● TASK DESCRIPTION
Your job is to retype all of the data word for word, leaving every image out.

● MATERIAL SHOWN
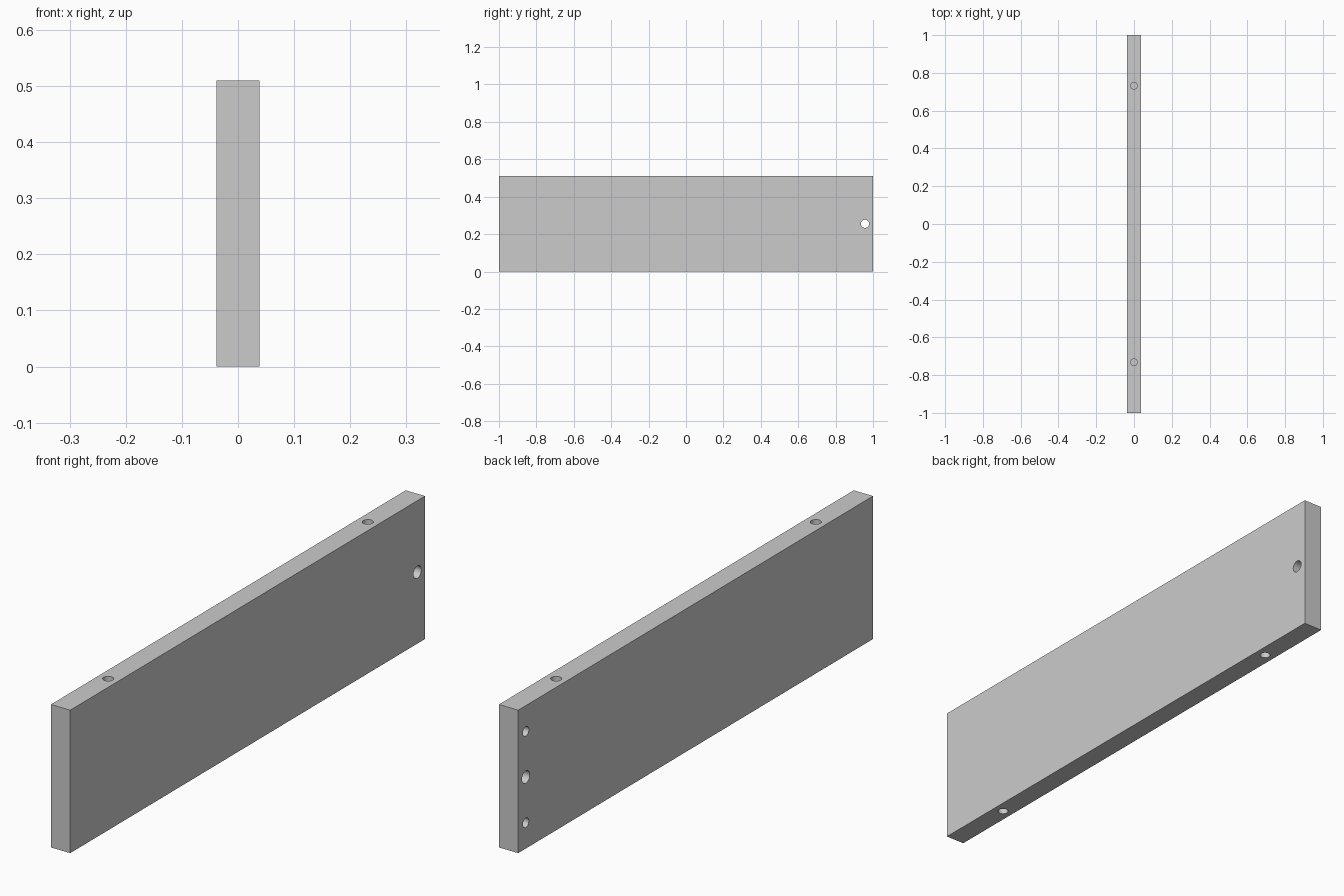
import bpy
from math import pi

if "Cube" in bpy.data.objects:
    bpy.data.objects.remove(bpy.data.objects["Cube"])

T, L, H = 0.076, 2.0, 0.51  # board thickness, length, height

# Board
bpy.ops.mesh.primitive_cube_add(size=1, location=(0, 0, H / 2))
board = bpy.context.object
board.name = "drawer_side_board"
board.scale = (T, L, H)
bpy.ops.object.transform_apply(location=True, rotation=False, scale=True)


def drill(loc, radius, half_length, axis):
    """Cut a round hole centred on loc along the x or z axis."""
    rot = (0, pi / 2, 0) if axis == "x" else (0, 0, 0)
    bpy.ops.mesh.primitive_cylinder_add(vertices=32, radius=radius,
                                        depth=2 * half_length,
                                        location=loc, rotation=rot)
    cutter = bpy.context.object
    cutter.name = "hole_cutter"
    cutter.hide_render = True
    bpy.context.view_layer.objects.active = board
    mod = board.modifiers.new("hole", "BOOLEAN")
    mod.operation = "DIFFERENCE"
    mod.solver = "EXACT"
    mod.object = cutter
    bpy.ops.object.modifier_apply(modifier=mod.name)
    bpy.data.objects.remove(cutter, do_unlink=True)


# Screw hole right through the back end
drill((0, 0.957, H / 2), 0.022, T, "x")

# Blind dowel holes above and below it, on the left face only
for s in (-1, 1):
    drill((-T / 2, 0.957, H / 2 + s * 0.163), 0.017, 0.052, "x")

# Blind dowel holes in the top and bottom edges
for y in (-0.732, 0.732):
    for z in (0, H):
        drill((0, y, z), 0.018, 0.1, "z")

# Smooth hole walls, crisp edges
bpy.ops.object.select_all(action="DESELECT")
board.select_set(True)
bpy.context.view_layer.objects.active = board
bpy.ops.object.shade_smooth_by_angle(angle=pi / 6)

● ANSWER SECTION
import bpy
from math import pi

if "Cube" in bpy.data.objects:
    bpy.data.objects.remove(bpy.data.objects["Cube"])

T, L, H = 0.076, 2.0, 0.51  # board thickness, length, height

# Board
bpy.ops.mesh.primitive_cube_add(size=1, location=(0, 0, H / 2))
board = bpy.context.object
board.name = "drawer_side_board"
board.scale = (T, L, H)
bpy.ops.object.transform_apply(location=True, rotation=False, scale=True)


def drill(loc, radius, half_length, axis):
    """Cut a round hole centred on loc along the x or z axis."""
    rot = (0, pi / 2, 0) if axis == "x" else (0, 0, 0)
    bpy.ops.mesh.primitive_cylinder_add(vertices=32, radius=radius,
                                        depth=2 * half_length,
                                        location=loc, rotation=rot)
    cutter = bpy.context.object
    cutter.name = "hole_cutter"
    cutter.hide_render = True
    bpy.context.view_layer.objects.active = board
    mod = board.modifiers.new("hole", "BOOLEAN")
    mod.operation = "DIFFERENCE"
    mod.solver = "EXACT"
    mod.object = cutter
    bpy.ops.object.modifier_apply(modifier=mod.name)
    bpy.data.objects.remove(cutter, do_unlink=True)


# Screw hole right through the back end
drill((0, 0.957, H / 2), 0.022, T, "x")

# Blind dowel holes above and below it, on the left face only
for s in (-1, 1):
    drill((-T / 2, 0.957, H / 2 + s * 0.163), 0.017, 0.052, "x")

# Blind dowel holes in the top and bottom edges
for y in (-0.732, 0.732):
    for z in (0, H):
        drill((0, y, z), 0.018, 0.1, "z")

# Smooth hole walls, crisp edges
bpy.ops.object.select_all(action="DESELECT")
board.select_set(True)
bpy.context.view_layer.objects.active = board
bpy.ops.object.shade_smooth_by_angle(angle=pi / 6)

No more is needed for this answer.